Volume is so, so much in fantasy football.
We all love owning running backs who carry the ball 300 times, wide receivers that see close to 200 targets and, of course, quarterbacks who attempt 500-plus passes in a season. It’s common sense, human nature.
We always want more.
When it comes to that volume, quarterback Russell Wilson isn’t the king. In fact, he’s not even in the running. During his first two seasons, Wilson has ranked 22nd and 25th in passing attempts, while the Seahawks have ranked 32nd as a team in passing attempts during that same span. It’s no surprise. We all are fully aware of how good their running game is, and this team dominates with defense and pounding the rock. However, Wilson, despite the lack of volume, has still been a very good fantasy passer, and if he can ever be given the reigns to the offense, he’ll be an elite option. Still, Wilson has been crazy efficient during his first two seasons, and he’s already a Super Bowl champion.
Last year, 21 other passers dropped back to pass more often than Wilson, but the Wisconsin product still managed to finish 8th in fantasy points among quarterbacks. He’s been a top-10 fantasy option over the last two seasons, and the scary aspect is that is only his floor. Wilson has so much more to offer, and if his early production is any indication, he’ll be offering a heck of a lot for fantasy owners. So, without having a ton of pass attempts, how has Wilson been so good in fantasy? Well, he’s been incredibly, incredibly efficient, taking advantage of good matchups and exploiting them. For his career, Wilson is averaging three more fantasy points per game against bottom-10 pass defenses, and while he only averaged about 16 ESPN fantasy points per game last year, that number may be a bit misleading when you look at his upside over his career.
*stats provided by Pro Football Focus.
Wilson has made big plays, and although the Seahawks don’t throw the ball a lot, they make big plays when they do, as Wilson averaged 8.2 yards per completion last year, behind only Peyton Manning (year-long starters). He makes big plays in the passing game, it’s just not noticed because he doesn’t throw the ball as much as other quarterbacks. Surprisingly, 14.7 percent of Wilson’s 2013 pass attempts traveled 20 yards or more (via PFF), good for the third-highest rate in football. He went on to complete 48.3 percent of those passes, the highest percentage in the league. He has big play guys like Percy Harvin and Doug Baldwin, who is coming off a career-high in yards per catch (15.6). And Seattle ranked 13th in passing plays of at least 20 yards last year, so this offense can make big plays.
Of course, Wilson runs the ball, too, and does it well. He’s rushed for over 1,000 yards during his first two seasons, to go along with five touchdowns.
But.. he’s not consistent
Many believe that because Wilson’s pass attempts are so hit or miss, his overall fantasy production is rather sporadic.
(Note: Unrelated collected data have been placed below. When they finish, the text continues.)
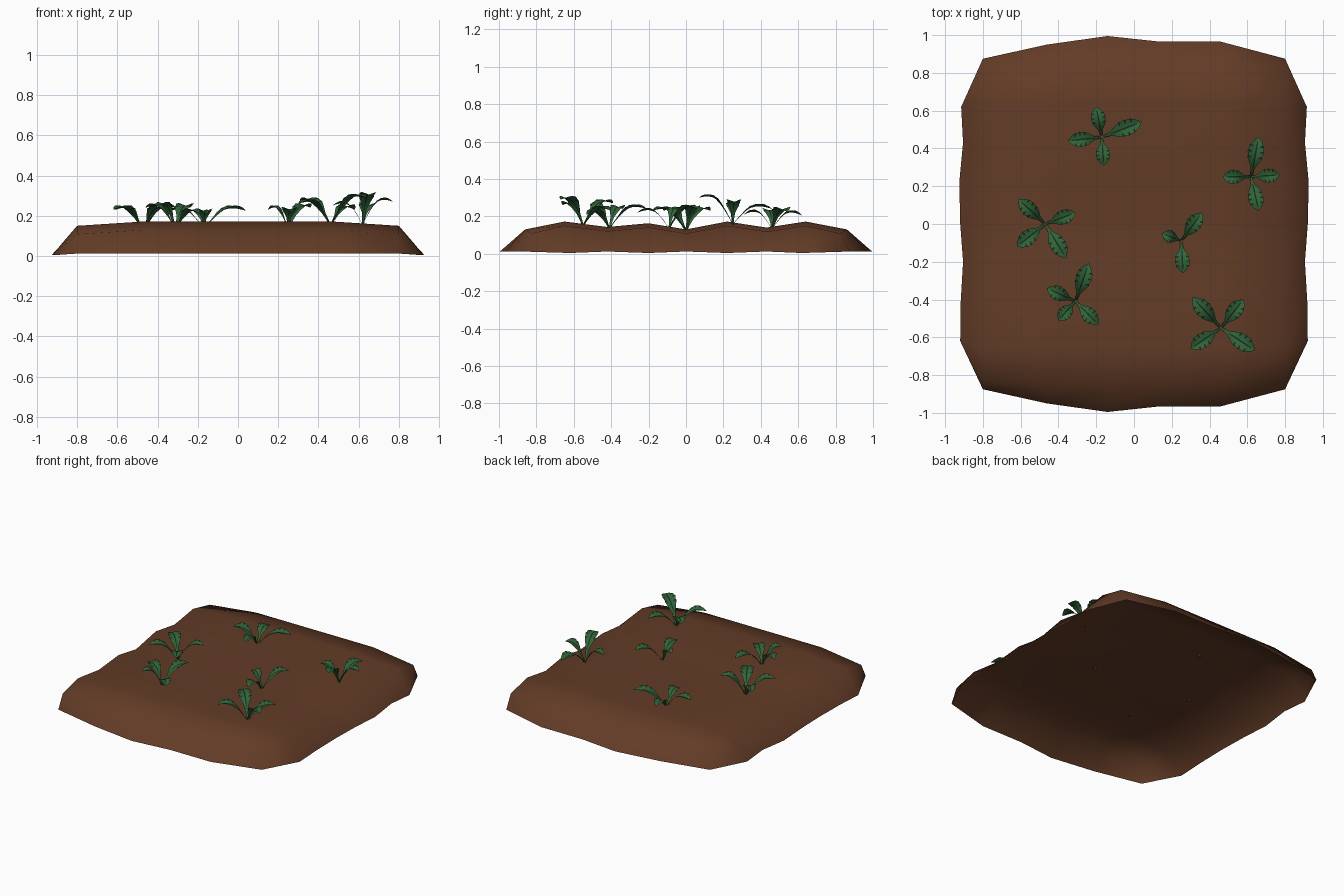
import bpy, bmesh, math
from mathutils import Vector

if "Cube" in bpy.data.objects:
    bpy.data.objects.remove(bpy.data.objects["Cube"])

def material(name, rgb):
    m = bpy.data.materials.new(name)
    m.diffuse_color = (*rgb, 1)
    m.use_nodes = True
    m.node_tree.nodes["Principled BSDF"].inputs["Base Color"].default_value = m.diffuse_color
    return m

SOIL = material("brown soil", (0.125, 0.045, 0.02))
LEAF = material("leaf green", (0.03, 0.125, 0.04))
VEIN = material("dark leaf vein", (0.008, 0.025, 0.01))

def finish(bm, name, mats):
    me = bpy.data.meshes.new(name)
    bm.to_mesh(me)
    bm.free()
    ob = bpy.data.objects.new(name, me)
    bpy.context.collection.objects.link(ob)
    for m in mats:
        me.materials.append(m)
    me.polygons.foreach_set("use_smooth", [True] * len(me.polygons))
    return ob

# soil bed: ridged open shell with a sloping skirt and cut corners
XS = [-0.8, -0.46, -0.14, 0.14, 0.46, 0.8]
RIDGE = [(-0.86, .13), (-0.65, .172), (-0.42, .143), (-0.2, .163), (0, .13),
         (0.22, .172), (0.43, .14), (0.64, .172), (0.86, .13)]
FRONT_Y = [0.875, 0.95, 0.995, 0.965, 0.965, 0.875]
SIDE_X = [0.92, 0.918, 0.905, 0.92, 0.925, 0.905, 0.915, 0.92, 0.92]

def build_soil():
    bm = bmesh.new()
    grid = []
    for sy, edge in ((-1, True), (0, False), (1, True)):
        if edge:
            grid.append([bm.verts.new((x, sy * y, 0.012)) for x, y in zip(XS, FRONT_Y)])
            continue
        for j, (y, z) in enumerate(RIDGE):
            end = j in (0, len(RIDGE) - 1)
            row = []
            for x in XS:
                outer = abs(x) > 0.7
                yy = y * 0.96 if outer and end else y
                row.append(bm.verts.new((x, yy, z - (0.022 if outer else 0))))
            grid.append(row)
    for a, b in zip(grid, grid[1:]):
        for i in range(len(XS) - 1):
            bm.faces.new((a[i], a[i + 1], b[i + 1], b[i]))
    for s, col in ((-1, 0), (1, -1)):
        rim = []
        for j, (y, z) in enumerate(RIDGE[1:-1]):
            yy = max(-0.62, min(0.62, y))
            rim.append(bm.verts.new((s * SIDE_X[j], yy, 0.004 + 0.008 * (j % 2))))
        inner = [r[col] for r in grid[2:-2]]
        for k in range(len(rim) - 1):
            bm.faces.new((inner[k], rim[k], rim[k + 1], inner[k + 1]))
        for g0, g1, r, n in ((grid[0], grid[1], rim[0], inner[0]),
                             (grid[-1], grid[-2], rim[-1], inner[-1])):
            bm.faces.new((g0[col], r, g1[col]))
            bm.faces.new((g1[col], r, n))
    bmesh.ops.recalc_face_normals(bm, faces=bm.faces)
    if sum(f.normal.z for f in bm.faces) < 0:
        bmesh.ops.reverse_faces(bm, faces=bm.faces)
    finish(bm, "soil_bed", [SOIL])

# one leaf: arched strip with a shallow V section, dark midrib and side veins
STEPS = [0, .12, .25, .36, .48, .52, .62, .66, .76, .80, .9, 1.0]
WIDTHS = [.006, .007, .012, .026, .039, .036, .043, .039, .038, .033, .021, .001]
ACROSS = [-1, -0.55, -0.1, 0.1, 0.55, 1]

def add_leaf(bm, base, tip):
    b, t = Vector(base), Vector(tip)
    flat = Vector((t.x - b.x, t.y - b.y, 0))
    side = Vector((-flat.y, flat.x, 0)).normalized()
    size = flat.length / 0.2
    rise = t.z - b.z
    rows = []
    for u, w in zip(STEPS, WIDTHS):
        arch = rise * u + (0.03 + 0.2 * rise) * math.sin(math.pi * u)
        p = b + flat * (u ** 1.15) + Vector((0, 0, arch))
        w *= 0.6 + 0.4 * size
        row = []
        for a in ACROSS:
            sweep = flat * 0.05 * abs(a) * math.sin(math.pi * u)
            lift = Vector((0, 0, 0.35 * w * abs(a)))
            row.append(bm.verts.new(p + side * (a * w) + sweep + lift))
        rows.append(row)
    for i, (r, q) in enumerate(zip(rows, rows[1:])):
        thin = STEPS[i + 1] - STEPS[i] < 0.05
        for k in range(5):
            f = bm.faces.new((r[k + 1], r[k], q[k], q[k + 1]))
            f.normal_update()
            if f.normal.z < 0:
                f.normal_flip()
            midrib = k == 2 and 1 < i < 10
            f.material_index = 1 if midrib or (thin and k in (0, 4)) else 0

# each plant: crown position, then leaf tips
PLANTS = [
    ((-.17, .46), [(.04, .54, .225), (-.20, .62, .205), (-.35, .44, .22), (-.16, .31, .21)]),
    ((.62, .25), [(.66, .46, .24), (.47, .25, .25), (.77, .26, .27), (.66, .07, .30)]),
    ((-.47, 0), [(-.61, .13, .23), (-.31, .06, .24), (-.62, -.12, .23), (-.36, -.18, .23)]),
    ((.25, -.09), [(.36, .06, .24), (.15, -.05, .23), (.26, -.26, .22)]),
    ((-.31, -.41), [(-.24, -.21, .24), (-.46, -.34, .24), (-.40, -.51, .25), (-.19, -.53, .21)]),
    ((.46, -.55), [(.31, -.39, .27), (.58, -.40, .23), (.30, -.66, .26), (.64, -.67, .29)]),
]

def soil_height(y):
    for (y0, z0), (y1, z1) in zip(RIDGE, RIDGE[1:]):
        if y0 <= y <= y1:
            return z0 + (z1 - z0) * (y - y0) / (y1 - y0)
    return 0.13

build_soil()
for n, ((x, y), tips) in enumerate(PLANTS, 1):
    bm = bmesh.new()
    for tip in tips:
        add_leaf(bm, (x, y, soil_height(y) - 0.015), tip)
    finish(bm, f"leafy_plant_{n}", [LEAF, VEIN])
It may have seemed like it because other passers scored more fantasy points than him, but Wilson was actually one of the most consistent fantasy signal callers last year.
According to Tristan Cockroft’s Consistency Ratings, Wilson finished as a top-12 (QB1) 50 percent of the time, which was good for the highest percentage in football behind Manning and Drew Brees. That was higher than guys like Cam Newton, Matt Ryan, Tom Brady and Colin Kaepernick, for example. And there were only four times all year long where he scored fewer than 14 fantasy points in a contest.
Of course, quarterback is deep. You’ll here it everywhere, everyday. Last year, 13 quarterbacks eclipsed 240 fantasy points, the most since 1960 (via Matthew Berry), so Wilson likely won’t be a top-seven or eight pick among the position. But, according to Fantasy Calculator, he is currently coming off the board as the 15th quarterback. That seems like highway robbery to me. A perennial top-10 guy, Wilson could actually see more volume this year. Marshawn Lynch was contemplating retirement, so perhaps that keep him a bit fresh, and they’ll have Harvin in the passing game for more than just one game. Also, via John Paulsen of 4for4, Seattle actually threw the ball 3.5 percent more often in 2013 compared to Wilson’s rookie year. So with each year of progression, perhaps the more they unleash their star passer.
Don’t fret over his low passing volume. Wilson is a fantasy star, one that can be had for the cheap.